Max Ern, Master Gunmaker
Evelyn Ern, Gun Engraver
Max Ern Jr. Master Gunmaker
Berg. Landstrasse 87
Outstanding quality, perfection in performance and handling, are the characteristic features of the handmade guns from the workshop of Max Ern. Traditional well established practices are combined with technical innovation and modern methods and developments. Tip up rifles, over and under rifles and side by side rifle as well as repeating rifles are made to perfection, meeting the unique individual demands of each client. Their slender appearance meets the highest aesthetic expectations.

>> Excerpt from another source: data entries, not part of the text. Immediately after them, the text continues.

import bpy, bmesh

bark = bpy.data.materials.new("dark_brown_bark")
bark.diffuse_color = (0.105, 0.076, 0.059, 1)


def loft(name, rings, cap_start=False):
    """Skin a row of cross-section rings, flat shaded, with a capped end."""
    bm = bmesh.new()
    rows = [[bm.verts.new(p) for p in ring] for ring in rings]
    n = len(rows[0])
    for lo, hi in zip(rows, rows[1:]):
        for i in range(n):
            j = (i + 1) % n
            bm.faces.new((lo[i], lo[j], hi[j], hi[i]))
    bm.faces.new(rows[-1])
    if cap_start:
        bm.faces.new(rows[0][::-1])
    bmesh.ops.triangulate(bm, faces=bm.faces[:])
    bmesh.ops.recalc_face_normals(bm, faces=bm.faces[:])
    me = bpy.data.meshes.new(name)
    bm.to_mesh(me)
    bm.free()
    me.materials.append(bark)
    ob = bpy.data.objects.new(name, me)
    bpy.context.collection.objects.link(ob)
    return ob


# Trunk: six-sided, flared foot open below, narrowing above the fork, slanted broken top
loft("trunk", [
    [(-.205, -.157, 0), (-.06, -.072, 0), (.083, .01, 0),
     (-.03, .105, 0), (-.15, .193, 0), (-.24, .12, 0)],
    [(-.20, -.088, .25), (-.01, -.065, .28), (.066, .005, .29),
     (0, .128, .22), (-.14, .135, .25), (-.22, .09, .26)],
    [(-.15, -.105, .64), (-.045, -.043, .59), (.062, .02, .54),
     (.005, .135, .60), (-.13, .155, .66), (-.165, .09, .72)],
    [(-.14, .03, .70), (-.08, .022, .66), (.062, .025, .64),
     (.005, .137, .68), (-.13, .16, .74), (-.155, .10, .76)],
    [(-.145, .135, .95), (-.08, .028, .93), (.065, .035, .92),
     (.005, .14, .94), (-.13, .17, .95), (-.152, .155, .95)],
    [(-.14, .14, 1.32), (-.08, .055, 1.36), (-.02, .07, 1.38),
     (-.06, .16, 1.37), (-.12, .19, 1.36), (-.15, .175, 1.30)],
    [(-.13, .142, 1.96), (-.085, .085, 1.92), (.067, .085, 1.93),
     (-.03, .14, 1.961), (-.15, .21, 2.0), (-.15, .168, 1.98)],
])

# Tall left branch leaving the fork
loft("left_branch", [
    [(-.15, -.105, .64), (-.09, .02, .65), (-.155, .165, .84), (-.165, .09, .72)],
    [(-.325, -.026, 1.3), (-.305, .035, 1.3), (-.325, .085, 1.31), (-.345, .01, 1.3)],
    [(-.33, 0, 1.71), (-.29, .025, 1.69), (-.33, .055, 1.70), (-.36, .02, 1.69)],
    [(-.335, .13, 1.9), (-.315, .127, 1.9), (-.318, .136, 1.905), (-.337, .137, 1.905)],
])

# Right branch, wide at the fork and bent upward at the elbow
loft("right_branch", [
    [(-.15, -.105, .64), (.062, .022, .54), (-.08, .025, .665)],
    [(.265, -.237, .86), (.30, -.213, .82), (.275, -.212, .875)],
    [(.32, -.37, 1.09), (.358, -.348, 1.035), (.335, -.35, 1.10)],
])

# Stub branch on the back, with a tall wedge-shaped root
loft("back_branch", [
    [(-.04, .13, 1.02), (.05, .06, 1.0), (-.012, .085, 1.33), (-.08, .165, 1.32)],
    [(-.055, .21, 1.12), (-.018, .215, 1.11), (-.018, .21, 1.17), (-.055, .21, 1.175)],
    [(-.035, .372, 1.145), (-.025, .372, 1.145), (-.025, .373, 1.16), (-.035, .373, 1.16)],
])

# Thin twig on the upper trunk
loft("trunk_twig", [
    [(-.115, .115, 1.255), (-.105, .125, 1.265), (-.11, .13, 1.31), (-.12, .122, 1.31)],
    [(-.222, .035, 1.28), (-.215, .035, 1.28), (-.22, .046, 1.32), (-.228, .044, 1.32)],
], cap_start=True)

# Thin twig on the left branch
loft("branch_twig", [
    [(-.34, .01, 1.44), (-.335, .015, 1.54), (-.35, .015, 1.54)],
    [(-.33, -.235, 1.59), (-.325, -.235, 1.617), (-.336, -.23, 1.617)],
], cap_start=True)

Being able to work quickly and independently, all important row blanks are made in the workshop of Max Ern. He is one of the few German gun makers in whose own rifling shop, barrels with minimum tolerances are made. The core of a rifle is the frame and locks with breeches. The usual frames are too big and too square for the slim silhouette of the rifles Max Ern creates. The demands for perfect function and the pleasing and aesthetics look of a finished rifle gave him reason to use a mostly forgotten third fastener with a rising bite. It is much more difficult to make but much more pleasing in a appearance and just as stront as the Kersten bolting system, also called double Greener, but can only be made by excellent craftsmen. The anatomy of the client is the basis for dimensions and the shape of the stock; it must fit like a glove. The artistic perfection of a rifle created by Max Ern and his son Max Ern Junior is enhanced by the engraving of Mrs. Evelyn Ern, all working together as a team.

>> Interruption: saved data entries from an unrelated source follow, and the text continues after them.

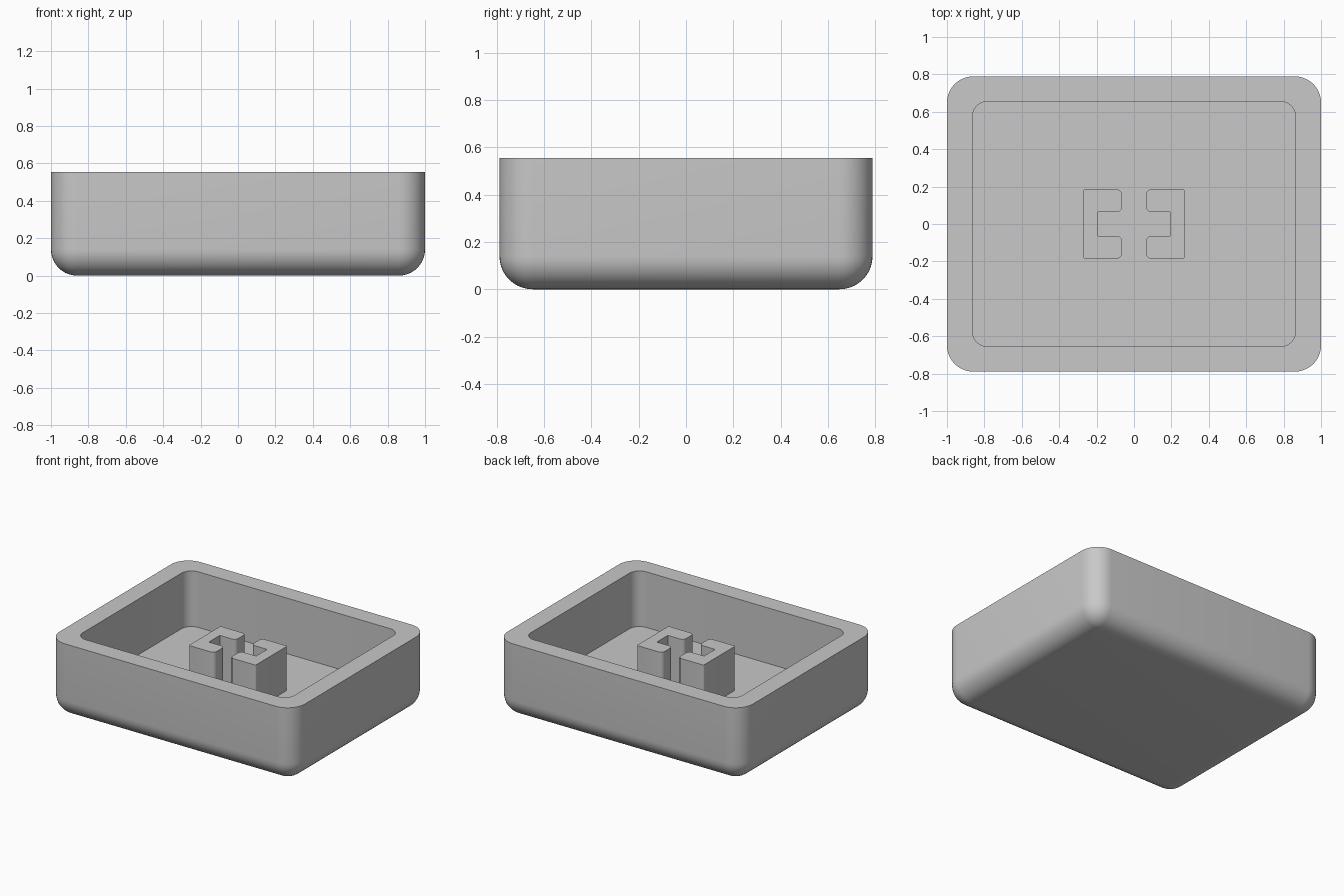
import bpy, bmesh
from math import sin, cos, pi, radians
from mathutils import Vector

cube = bpy.data.objects.get("Cube")
if cube:
    bpy.data.objects.remove(cube, do_unlink=True)

# Single grey plastic
grey = bpy.data.materials.new("grey plastic")
grey.use_nodes = True
color = (0.58, 0.58, 0.58, 1)
grey.diffuse_color = color
grey.node_tree.nodes["Principled BSDF"].inputs["Base Color"].default_value = color

HEIGHT, FLOOR, FILLET, STEPS = 0.555, 0.145, 0.14, 10


def finish(bm, name):
    bmesh.ops.recalc_face_normals(bm, faces=bm.faces)
    mesh = bpy.data.meshes.new(name)
    bm.to_mesh(mesh)
    bm.free()
    mesh.materials.append(grey)
    obj = bpy.data.objects.new(name, mesh)
    bpy.context.collection.objects.link(obj)
    bpy.ops.object.select_all(action="DESELECT")
    obj.select_set(True)
    bpy.context.view_layer.objects.active = obj
    bpy.ops.object.shade_smooth_by_angle(angle=radians(30))
    return obj


def rounded_rect(hx, hy, r, z):
    pts = []
    for k, (sx, sy) in enumerate([(1, 1), (-1, 1), (-1, -1), (1, -1)]):
        for i in range(STEPS + 1):
            a = (k + i / STEPS) * pi / 2
            pts.append((sx * (hx - r) + r * cos(a), sy * (hy - r) + r * sin(a), z))
    return pts


def rounded_polygon(corners):
    """Round each right-angle corner (x, y, radius) of an outline."""
    pts = []
    for i, (x, y, r) in enumerate(corners):
        p = Vector((x, y))
        if r == 0:
            pts.append(p)
            continue
        u = (Vector(corners[i - 1][:2]) - p).normalized()
        v = (Vector(corners[(i + 1) % len(corners)][:2]) - p).normalized()
        for j in range(7):
            a = j / 6 * pi / 2
            pts.append(p + r * (u * (1 - sin(a)) + v * (1 - cos(a))))
    return pts


# Tray: filleted underside, straight walls, flat rim, recessed floor
rings = []
for i in range(STEPS + 1):
    a = i / STEPS * pi / 2
    inset = FILLET * (1 - sin(a))
    rings.append(rounded_rect(1 - inset, 0.789 - inset, FILLET - inset,
                              FILLET * (1 - cos(a))))
rings.append(rounded_rect(1, 0.789, FILLET, HEIGHT))
rings.append(rounded_rect(0.863, 0.655, 0.08, HEIGHT))
rings.append(rounded_rect(0.863, 0.655, 0.08, FLOOR))

bm = bmesh.new()
loops = [[bm.verts.new(p) for p in ring] for ring in rings]
for low, high in zip(loops, loops[1:]):
    for i in range(len(low)):
        j = (i + 1) % len(low)
        bm.faces.new((low[i], low[j], high[j], high[i]))
bm.faces.new(loops[0])
bm.faces.new(loops[-1])
bmesh.ops.remove_doubles(bm, verts=bm.verts, dist=0.0001)
finish(bm, "tray")

# Pair of C-shaped stem brackets facing each other
OUT, IN, SLOT, HY, SY = 0.273, 0.064, 0.193, 0.185, 0.064
outline = [(OUT, -HY, 0.012), (OUT, HY, 0.012), (IN, HY, 0.03), (IN, SY, 0.03),
           (SLOT, SY, 0), (SLOT, -SY, 0), (IN, -SY, 0.03), (IN, -HY, 0.03)]
for side, name in ((1, "left_bracket"), (-1, "right_bracket")):
    bm = bmesh.new()
    base = bm.faces.new([bm.verts.new((side * p.x, p.y, FLOOR - 0.02))
                         for p in rounded_polygon(outline)])
    top = bmesh.ops.extrude_face_region(bm, geom=[base], use_keep_orig=True)["geom"]
    bmesh.ops.translate(bm, vec=(0, 0, 0.47 - FLOOR + 0.02),
                        verts=[v for v in top if isinstance(v, bmesh.types.BMVert)])
    finish(bm, name)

One of the remarkable features of good case hardening is its successful colouring. In this case beauty is joined with utility: The surface of a colour case hardened lock is long wearing and resistant to the different influences in its daily use. The coal used and the temperature applied for case hardening is important for the success. By practising this work for many years, Max Ern knows how these go together perfectly. In his workshop even old Mauser actions are re-hardened. The greatest difficulty is, to avoid possible warping of the piece. Since the different thickness and the composition of the material used on the older gun parts is not known, warping is difficult to anticipate.
The Ern family has its origin in Solingen and was for centuries closely connected with the making of knife blades and the finishing of steel. Bennerston Hof, domicile of the Ern family for centuries, has a wolf’s jaw on its coat of arms. The wolf’s jaw became a runic symbol for hunting and now becomes a symbol for modern hunting guns made with old and new proven techniques.
I wish to thank Clair Kofoed and the Shooting Sportsman for the following article. Click below to open the PDF file